Jawun secondee Bridie McAsey shapes KAPCO youth diversion project

  KRED's Amanda Gregory pictured on the left and Jawun secondee Bridie McAsey on the right.

KRED's Amanda Gregory pictured on the left and Jawun secondee Bridie McAsey on the right.

Bridie McAsey: My brief was to develop a model and set out an implementation plan for a youth diversion project that will get young Aboriginal people that have had contact with the justice system living and working out on one of KAPCO's cattle stations in a culturally safe environment. Participants in the program will also be supported by wrap-around services such as health, cultural, and educational, provided by Aboriginal organisations. The project has been dubbed the Marlamanu project (Marlamanu is the Walmajirri word for help).

I tackled the brief with research, and lots of consultation with people working in youth justice and related fields. I also spoke with other stakeholders that will be important for Marlamanu, such as the service providers that the project will be looking to link with. Consultations were extremely valuable and I think a continued collaborative approach will be key to the success of the project. Speaking with people provided lots of important insights about what it will take to make Marlamanu work. Amongst the youth justice community in Broome, there is across the board recognition that current approaches to youth justice are just not working, and the response to the project was extremely positive.

Having a coordinator of the program and services for Marlamanu participants will be an important feature of the project. The target is to have someone employed full time to fulfil the coordination and project management functions. A key theme that has emerged in consultations is that there is a lack of linkage between service providers that are seeking to support young people. There is also a lack of continuity in services and not enough bandwidth to tailor service provision to individual needs. If Marlamanu has dedicated resources to coordinate support services, these issues can be overcome.

I was based in KRED’s Broome office, but also spent some time in Fitzroy Crossing, which was a real highlight of my secondment. I was able to sit in on a KLC board meeting that was being held in Fitzroy Crossing and that Wayne was attending, and whilst there we also spoke to Fitzroy Crossing-based organisations about the Marlamanu project.

There was a lot going on in Broome during my secondment.

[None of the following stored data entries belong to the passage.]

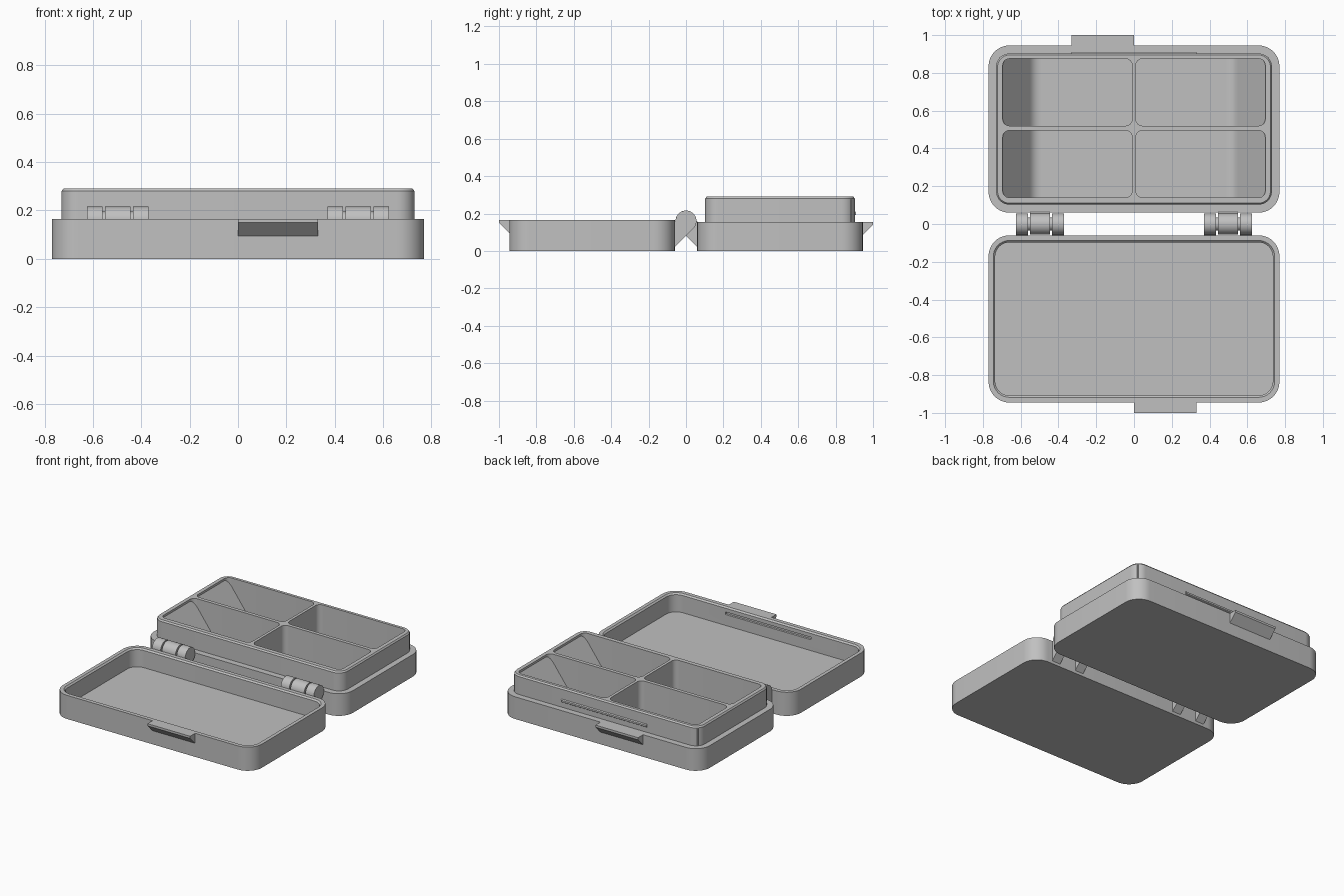
import bpy, bmesh, math
from mathutils import Vector

if "Cube" in bpy.data.objects:
    bpy.data.objects.remove(bpy.data.objects["Cube"])

grey = bpy.data.materials.new("grey_plastic")
grey.diffuse_color = (0.53, 0.53, 0.53, 1)
grey.use_nodes = True
grey.node_tree.nodes["Principled BSDF"].inputs["Base Color"].default_value = grey.diffuse_color


def finish(name, bm):
    bmesh.ops.recalc_face_normals(bm, faces=bm.faces)
    me = bpy.data.meshes.new(name)
    bm.to_mesh(me)
    bm.free()
    me.materials.append(grey)
    ob = bpy.data.objects.new(name, me)
    bpy.context.collection.objects.link(ob)
    return ob


def smooth(ob):
    bpy.ops.object.select_all(action='DESELECT')
    ob.select_set(True)
    bpy.context.view_layer.objects.active = ob
    bpy.ops.object.shade_smooth_by_angle(angle=math.radians(30))


def loft(name, cx, cy, rings, seg=10):
    """Closed solid through rounded rectangles (half x, half y, radius, z)."""
    bm = bmesh.new()
    loops = []
    for hx, hy, r, z in rings:
        ring = []
        for k, (sx, sy) in enumerate([(1, 1), (-1, 1), (-1, -1), (1, -1)]):
            for i in range(seg + 1):
                a = (k + i / seg) * math.pi / 2
                ring.append(bm.verts.new((cx + sx * (hx - r) + r * math.cos(a),
                                          cy + sy * (hy - r) + r * math.sin(a), z)))
        loops.append(ring)
    n = len(loops[0])
    for a, b in zip(loops, loops[1:]):
        for i in range(n):
            j = (i + 1) % n
            bm.faces.new((a[i], a[j], b[j], b[i]))
    bm.faces.new(loops[0][::-1])
    bm.faces.new(loops[-1])
    return finish(name, bm)


def prism(name, pts, axis, lo, hi):
    """Extrude a profile: (y, z) along x, or (x, z) along y."""
    bm = bmesh.new()
    put = (lambda p, t: (t, p[0], p[1])) if axis == 'x' else (lambda p, t: (p[0], t, p[1]))
    face = bm.faces.new([bm.verts.new(put(p, lo)) for p in pts])
    out = bmesh.ops.extrude_face_region(bm, geom=[face])
    verts = [g for g in out['geom'] if isinstance(g, bmesh.types.BMVert)]
    step = Vector(put((0, 0), hi - lo))
    bmesh.ops.translate(bm, verts=verts, vec=step)
    return finish(name, bm)


def carve(ob, cutters):
    for c in cutters:
        m = ob.modifiers.new("cut", 'BOOLEAN')
        m.operation, m.solver, m.object = 'DIFFERENCE', 'EXACT', c
    dg = bpy.context.evaluated_depsgraph_get()
    me = bpy.data.meshes.new_from_object(ob.evaluated_get(dg))
    ob.modifiers.clear()
    ob.data = me
    for c in cutters:
        bpy.data.objects.remove(c)


# Base tray with raised, stepped insert
CY = 0.5025
tray = loft("base_tray", 0, CY, [
    (0.77, 0.4425, 0.11, 0), (0.77, 0.4425, 0.11, 0.155),
    (0.73, 0.40, 0.07, 0.155), (0.73, 0.40, 0.07, 0.28), (0.722, 0.392, 0.062, 0.29)])
FLOOR = 0.05
carve(tray, [loft("pocket_cutter", sx * 0.3525, y, [
    (0.3425, 0.1775, 0.035, FLOOR), (0.3425, 0.1775, 0.035, 0.4)])
    for sx in (-1, 1) for y in (0.3175, 0.6975)])
smooth(tray)

# Sloping scoop ramps at the outer end of the compartments
corner, up, flat = Vector((0.53, FLOOR)), Vector((0.553, 0.084)), Vector((0.49, FLOOR))
curve = [(1 - t) ** 2 * up + 2 * t * (1 - t) * corner + t * t * flat
         for t in [i / 8 for i in range(9)]]
for s, side in ((-1, "left"), (1, "right")):
    pts = [(0.712, 0.03), (0.712, 0.275), (0.695, 0.275)] + [tuple(p) for p in curve] + [(0.49, 0.03)]
    smooth(prism("scoop_ramp_" + side, [(s * x, z) for x, z in pts], 'y', 0.13, 0.885))

# Hollow lid with chamfered rim and a snap groove inside its front wall
lid = loft("lid", 0, -CY, [
    (0.77, 0.4425, 0.11, 0), (0.77, 0.4425, 0.11, 0.165),
    (0.745, 0.415, 0.085, 0.165), (0.735, 0.405, 0.075, 0.155), (0.735, 0.405, 0.075, 0.035)])
carve(lid, [prism("groove_cutter", [(-0.89, 0.108), (-0.918, 0.113), (-0.918, 0.127), (-0.89, 0.132)],
                  'x', -0.33, 0.33)])
smooth(lid)

# Snap ridge on the back of the insert
prism("snap_ridge", [(0.895, 0.185), (0.91, 0.195), (0.91, 0.207), (0.895, 0.217)], 'x', -0.33, 0.33)

# Finger tabs
for s, top, x0, name in ((-1, 0.165, 0, "lid_tab"), (1, 0.155, -0.33, "base_tab")):
    prism(name, [(s * 0.935, top), (s * 1.0, top), (s * 1.0, top - 0.015), (s * 0.935, top - 0.08)],
          'x', x0, x0 + 0.33)

# Hinges: outer knuckles belong to the lid, middle knuckle to the base
AX, R = 0.16, 0.056


def knuckle(name, s, x0, x1):
    pts = [(0.07, 0.01), (0.07, 0.15)]
    pts += [(R * math.cos(a), AX + R * math.sin(a))
            for a in [math.radians(225 * i / 24) for i in range(25)]]
    smooth(prism(name, [(s * y, z) for y, z in pts], 'x', x0, x1))


for c, side in ((-0.4975, "left"), (0.4975, "right")):
    knuckle("lid_knuckle_a_" + side, -1, c - 0.1275, c - 0.0625)
    knuckle("base_knuckle_" + side, 1, c - 0.0525, c + 0.0525)
    knuckle("lid_knuckle_b_" + side, -1, c + 0.0625, c + 0.1275)
    pin = [(0.035 * math.cos(i * math.pi / 12), AX + 0.035 * math.sin(i * math.pi / 12)) for i in range(24)]
    smooth(prism("hinge_pin_" + side, pin, 'x', c - 0.07, c + 0.07))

The National Native Title Conference took place, it was NAIDOC week, and a group of twenty senior executives from organisations that support the Jawun program visited. Amanda and I presented to the visiting senior executives about KRED’s work and the Marlamanu project. 

Working at KRED as a Jawun secondee has been an enlightening experience. I have learnt so much about the way Aboriginal organisations work, the programs they are running, and the issues they are working on. Being in the Kimberley gives you incredible exposure to Aboriginal culture, and I’m so glad of that because I now realise I knew so little before. The Jawun secondment has significantly shifted my perspective and hearing stories and spending time with Aboriginal people illustrated to me how rich, broad and varying the experiences of modern Aboriginal society are. I hope to use the knowledge I've gained in the Kimberley as a lens for examining how Indigenous policy is done in Canberra. It was a privilege to work with and get to know the people at KRED, and my Jawun secondment has had a real impact on me.